Problem requirements:
Among the entries below, find all lines that include "center" and copy them.

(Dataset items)

****************************************

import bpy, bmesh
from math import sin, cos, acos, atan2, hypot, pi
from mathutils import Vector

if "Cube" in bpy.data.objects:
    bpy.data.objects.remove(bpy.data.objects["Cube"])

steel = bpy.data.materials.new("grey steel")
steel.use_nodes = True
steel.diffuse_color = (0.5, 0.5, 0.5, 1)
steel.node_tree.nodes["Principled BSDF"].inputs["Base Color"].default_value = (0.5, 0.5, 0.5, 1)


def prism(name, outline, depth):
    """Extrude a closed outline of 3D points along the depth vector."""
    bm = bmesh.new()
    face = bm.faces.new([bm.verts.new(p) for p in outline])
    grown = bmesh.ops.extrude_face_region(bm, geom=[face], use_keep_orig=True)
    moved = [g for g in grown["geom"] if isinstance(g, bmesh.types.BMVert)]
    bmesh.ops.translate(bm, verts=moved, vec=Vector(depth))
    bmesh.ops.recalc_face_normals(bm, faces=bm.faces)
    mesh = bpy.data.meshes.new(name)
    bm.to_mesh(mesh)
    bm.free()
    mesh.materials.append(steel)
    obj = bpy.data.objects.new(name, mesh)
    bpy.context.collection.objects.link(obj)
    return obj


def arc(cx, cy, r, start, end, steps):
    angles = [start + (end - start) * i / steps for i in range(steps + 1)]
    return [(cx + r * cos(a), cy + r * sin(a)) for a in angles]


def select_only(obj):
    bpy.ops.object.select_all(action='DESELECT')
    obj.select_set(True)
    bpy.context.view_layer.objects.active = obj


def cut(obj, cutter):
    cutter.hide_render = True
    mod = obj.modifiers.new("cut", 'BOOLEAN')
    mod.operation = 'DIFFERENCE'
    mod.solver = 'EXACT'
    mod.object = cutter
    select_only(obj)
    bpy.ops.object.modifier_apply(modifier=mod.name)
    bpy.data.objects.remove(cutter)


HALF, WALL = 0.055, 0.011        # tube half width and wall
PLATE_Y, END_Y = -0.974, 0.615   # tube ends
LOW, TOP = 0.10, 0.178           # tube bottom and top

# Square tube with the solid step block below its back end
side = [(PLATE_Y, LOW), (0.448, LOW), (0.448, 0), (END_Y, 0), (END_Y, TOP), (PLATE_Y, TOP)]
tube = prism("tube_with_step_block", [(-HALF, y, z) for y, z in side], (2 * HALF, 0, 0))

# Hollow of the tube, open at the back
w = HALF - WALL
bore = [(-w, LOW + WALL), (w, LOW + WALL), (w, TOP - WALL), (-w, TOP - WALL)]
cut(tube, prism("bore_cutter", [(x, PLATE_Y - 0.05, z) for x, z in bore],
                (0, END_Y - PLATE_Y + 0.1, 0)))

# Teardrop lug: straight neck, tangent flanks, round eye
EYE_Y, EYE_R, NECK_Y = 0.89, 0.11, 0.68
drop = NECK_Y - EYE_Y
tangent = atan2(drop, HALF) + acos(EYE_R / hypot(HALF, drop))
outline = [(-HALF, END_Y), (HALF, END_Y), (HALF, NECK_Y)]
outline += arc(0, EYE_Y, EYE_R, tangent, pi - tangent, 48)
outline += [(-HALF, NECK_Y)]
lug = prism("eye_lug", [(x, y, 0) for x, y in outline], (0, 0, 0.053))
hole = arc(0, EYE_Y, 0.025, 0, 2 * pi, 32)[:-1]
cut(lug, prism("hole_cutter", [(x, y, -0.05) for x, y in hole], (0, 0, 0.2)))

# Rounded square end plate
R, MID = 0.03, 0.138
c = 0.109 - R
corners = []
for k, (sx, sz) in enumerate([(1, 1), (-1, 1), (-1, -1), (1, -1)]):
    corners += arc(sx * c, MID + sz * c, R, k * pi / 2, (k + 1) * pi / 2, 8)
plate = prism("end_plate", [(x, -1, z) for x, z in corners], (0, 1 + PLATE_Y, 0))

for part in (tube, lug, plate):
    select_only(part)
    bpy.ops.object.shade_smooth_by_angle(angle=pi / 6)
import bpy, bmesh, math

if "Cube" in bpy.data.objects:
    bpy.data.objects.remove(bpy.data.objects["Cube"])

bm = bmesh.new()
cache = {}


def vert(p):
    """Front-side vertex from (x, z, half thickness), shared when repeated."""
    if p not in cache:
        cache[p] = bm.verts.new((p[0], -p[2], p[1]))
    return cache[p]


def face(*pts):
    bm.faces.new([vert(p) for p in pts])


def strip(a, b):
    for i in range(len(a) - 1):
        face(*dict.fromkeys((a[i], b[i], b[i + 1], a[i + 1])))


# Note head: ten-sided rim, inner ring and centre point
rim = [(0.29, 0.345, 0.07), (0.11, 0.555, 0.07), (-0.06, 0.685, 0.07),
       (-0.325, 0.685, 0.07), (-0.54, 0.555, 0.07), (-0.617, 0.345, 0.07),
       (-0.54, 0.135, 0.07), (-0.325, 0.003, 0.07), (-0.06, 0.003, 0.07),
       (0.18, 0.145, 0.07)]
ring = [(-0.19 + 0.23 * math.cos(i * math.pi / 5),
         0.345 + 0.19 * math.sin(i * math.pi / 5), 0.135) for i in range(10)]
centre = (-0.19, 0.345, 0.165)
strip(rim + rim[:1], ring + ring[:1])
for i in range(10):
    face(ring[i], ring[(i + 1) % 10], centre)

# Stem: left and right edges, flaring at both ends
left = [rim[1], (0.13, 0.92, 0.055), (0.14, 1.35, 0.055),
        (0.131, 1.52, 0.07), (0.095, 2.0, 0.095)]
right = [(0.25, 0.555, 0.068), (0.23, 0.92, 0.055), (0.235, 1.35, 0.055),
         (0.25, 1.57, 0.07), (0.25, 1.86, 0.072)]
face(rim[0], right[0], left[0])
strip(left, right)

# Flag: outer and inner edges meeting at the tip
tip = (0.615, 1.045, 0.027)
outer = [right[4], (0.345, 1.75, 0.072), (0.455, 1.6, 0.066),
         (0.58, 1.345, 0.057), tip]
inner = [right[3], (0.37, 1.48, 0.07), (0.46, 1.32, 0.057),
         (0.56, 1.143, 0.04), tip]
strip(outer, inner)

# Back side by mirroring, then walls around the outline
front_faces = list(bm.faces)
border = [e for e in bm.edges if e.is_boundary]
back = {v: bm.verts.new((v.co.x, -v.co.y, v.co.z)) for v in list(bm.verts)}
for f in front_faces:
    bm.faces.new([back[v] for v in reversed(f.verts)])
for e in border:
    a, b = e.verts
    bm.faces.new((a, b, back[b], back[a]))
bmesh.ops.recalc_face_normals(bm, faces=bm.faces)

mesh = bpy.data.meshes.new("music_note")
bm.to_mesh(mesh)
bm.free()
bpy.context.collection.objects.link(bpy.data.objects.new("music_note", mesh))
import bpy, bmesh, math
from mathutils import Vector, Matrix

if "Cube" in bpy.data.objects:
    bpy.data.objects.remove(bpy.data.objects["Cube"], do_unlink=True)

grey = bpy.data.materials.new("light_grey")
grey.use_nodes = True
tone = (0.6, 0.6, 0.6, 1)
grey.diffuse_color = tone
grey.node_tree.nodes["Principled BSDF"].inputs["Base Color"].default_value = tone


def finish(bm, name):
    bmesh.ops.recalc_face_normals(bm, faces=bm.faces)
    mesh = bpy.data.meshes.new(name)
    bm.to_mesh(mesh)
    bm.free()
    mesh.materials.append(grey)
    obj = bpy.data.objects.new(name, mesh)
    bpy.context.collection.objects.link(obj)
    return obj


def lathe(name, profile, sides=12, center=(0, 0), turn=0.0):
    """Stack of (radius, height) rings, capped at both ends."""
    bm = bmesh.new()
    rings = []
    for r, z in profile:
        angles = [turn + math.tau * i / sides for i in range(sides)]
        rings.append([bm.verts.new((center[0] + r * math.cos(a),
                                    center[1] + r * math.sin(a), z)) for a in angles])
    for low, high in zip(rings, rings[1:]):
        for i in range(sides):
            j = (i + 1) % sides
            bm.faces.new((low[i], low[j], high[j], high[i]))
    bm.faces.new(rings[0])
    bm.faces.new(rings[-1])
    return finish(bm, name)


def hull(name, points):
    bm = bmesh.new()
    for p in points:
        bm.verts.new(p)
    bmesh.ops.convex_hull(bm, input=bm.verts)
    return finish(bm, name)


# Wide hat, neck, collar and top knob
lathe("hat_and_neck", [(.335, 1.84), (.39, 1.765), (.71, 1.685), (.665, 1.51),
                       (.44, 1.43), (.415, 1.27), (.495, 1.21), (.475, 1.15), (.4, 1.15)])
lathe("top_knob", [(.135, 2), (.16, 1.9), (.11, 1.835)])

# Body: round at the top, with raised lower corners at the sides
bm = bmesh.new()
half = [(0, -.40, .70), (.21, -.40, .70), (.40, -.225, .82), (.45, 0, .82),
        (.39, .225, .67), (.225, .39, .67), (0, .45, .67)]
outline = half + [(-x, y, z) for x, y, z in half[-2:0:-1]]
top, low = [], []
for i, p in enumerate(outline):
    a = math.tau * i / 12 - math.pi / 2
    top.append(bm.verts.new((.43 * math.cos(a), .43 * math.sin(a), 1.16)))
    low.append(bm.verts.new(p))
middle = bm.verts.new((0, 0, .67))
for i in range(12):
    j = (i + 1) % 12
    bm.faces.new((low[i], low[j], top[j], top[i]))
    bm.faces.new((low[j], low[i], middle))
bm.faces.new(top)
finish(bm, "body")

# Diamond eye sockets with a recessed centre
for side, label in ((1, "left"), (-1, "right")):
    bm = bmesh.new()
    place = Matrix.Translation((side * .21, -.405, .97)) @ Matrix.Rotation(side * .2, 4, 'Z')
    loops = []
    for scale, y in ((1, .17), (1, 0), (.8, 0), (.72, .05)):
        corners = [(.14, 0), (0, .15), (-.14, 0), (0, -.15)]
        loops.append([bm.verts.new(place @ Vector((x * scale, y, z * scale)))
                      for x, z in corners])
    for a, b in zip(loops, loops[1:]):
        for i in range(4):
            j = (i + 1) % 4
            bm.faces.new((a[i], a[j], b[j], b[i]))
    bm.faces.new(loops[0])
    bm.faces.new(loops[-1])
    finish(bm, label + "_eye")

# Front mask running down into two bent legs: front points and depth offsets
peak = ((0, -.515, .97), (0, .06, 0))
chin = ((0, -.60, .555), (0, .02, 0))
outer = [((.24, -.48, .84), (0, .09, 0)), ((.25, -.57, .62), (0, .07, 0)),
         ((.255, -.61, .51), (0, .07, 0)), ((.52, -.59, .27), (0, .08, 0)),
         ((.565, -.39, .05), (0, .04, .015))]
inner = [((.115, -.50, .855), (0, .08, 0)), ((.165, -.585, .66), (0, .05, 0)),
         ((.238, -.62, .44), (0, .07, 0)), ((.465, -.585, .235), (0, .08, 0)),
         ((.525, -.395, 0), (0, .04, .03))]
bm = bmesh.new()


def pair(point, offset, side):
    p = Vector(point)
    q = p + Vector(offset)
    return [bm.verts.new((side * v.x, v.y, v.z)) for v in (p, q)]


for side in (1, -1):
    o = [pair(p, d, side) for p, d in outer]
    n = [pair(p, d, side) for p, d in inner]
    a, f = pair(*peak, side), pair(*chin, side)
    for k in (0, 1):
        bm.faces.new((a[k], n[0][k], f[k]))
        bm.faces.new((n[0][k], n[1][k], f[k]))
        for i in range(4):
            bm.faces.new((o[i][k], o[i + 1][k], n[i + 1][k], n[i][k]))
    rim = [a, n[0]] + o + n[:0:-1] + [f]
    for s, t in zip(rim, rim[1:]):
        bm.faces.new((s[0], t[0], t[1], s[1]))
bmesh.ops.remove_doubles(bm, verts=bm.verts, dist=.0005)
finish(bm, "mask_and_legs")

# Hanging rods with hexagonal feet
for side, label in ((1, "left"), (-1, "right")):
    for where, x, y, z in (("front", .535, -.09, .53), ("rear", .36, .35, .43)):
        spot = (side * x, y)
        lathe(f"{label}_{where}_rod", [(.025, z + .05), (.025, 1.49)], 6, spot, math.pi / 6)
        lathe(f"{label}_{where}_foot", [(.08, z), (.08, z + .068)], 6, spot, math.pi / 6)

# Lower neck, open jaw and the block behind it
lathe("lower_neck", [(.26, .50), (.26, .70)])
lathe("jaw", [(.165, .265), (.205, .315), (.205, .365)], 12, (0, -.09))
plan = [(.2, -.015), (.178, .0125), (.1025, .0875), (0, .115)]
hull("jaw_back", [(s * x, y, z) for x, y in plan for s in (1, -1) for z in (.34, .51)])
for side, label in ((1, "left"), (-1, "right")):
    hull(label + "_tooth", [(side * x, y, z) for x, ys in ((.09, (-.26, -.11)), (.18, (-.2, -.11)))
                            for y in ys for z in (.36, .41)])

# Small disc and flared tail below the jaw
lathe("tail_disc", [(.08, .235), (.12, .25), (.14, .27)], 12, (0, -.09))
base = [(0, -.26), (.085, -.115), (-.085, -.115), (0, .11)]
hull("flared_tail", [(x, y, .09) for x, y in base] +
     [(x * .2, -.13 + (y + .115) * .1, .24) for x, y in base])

****************************************

Solution:
def lathe(name, profile, sides=12, center=(0, 0), turn=0.0):
        rings.append([bm.verts.new((center[0] + r * math.cos(a),
                                    center[1] + r * math.sin(a), z)) for a in angles])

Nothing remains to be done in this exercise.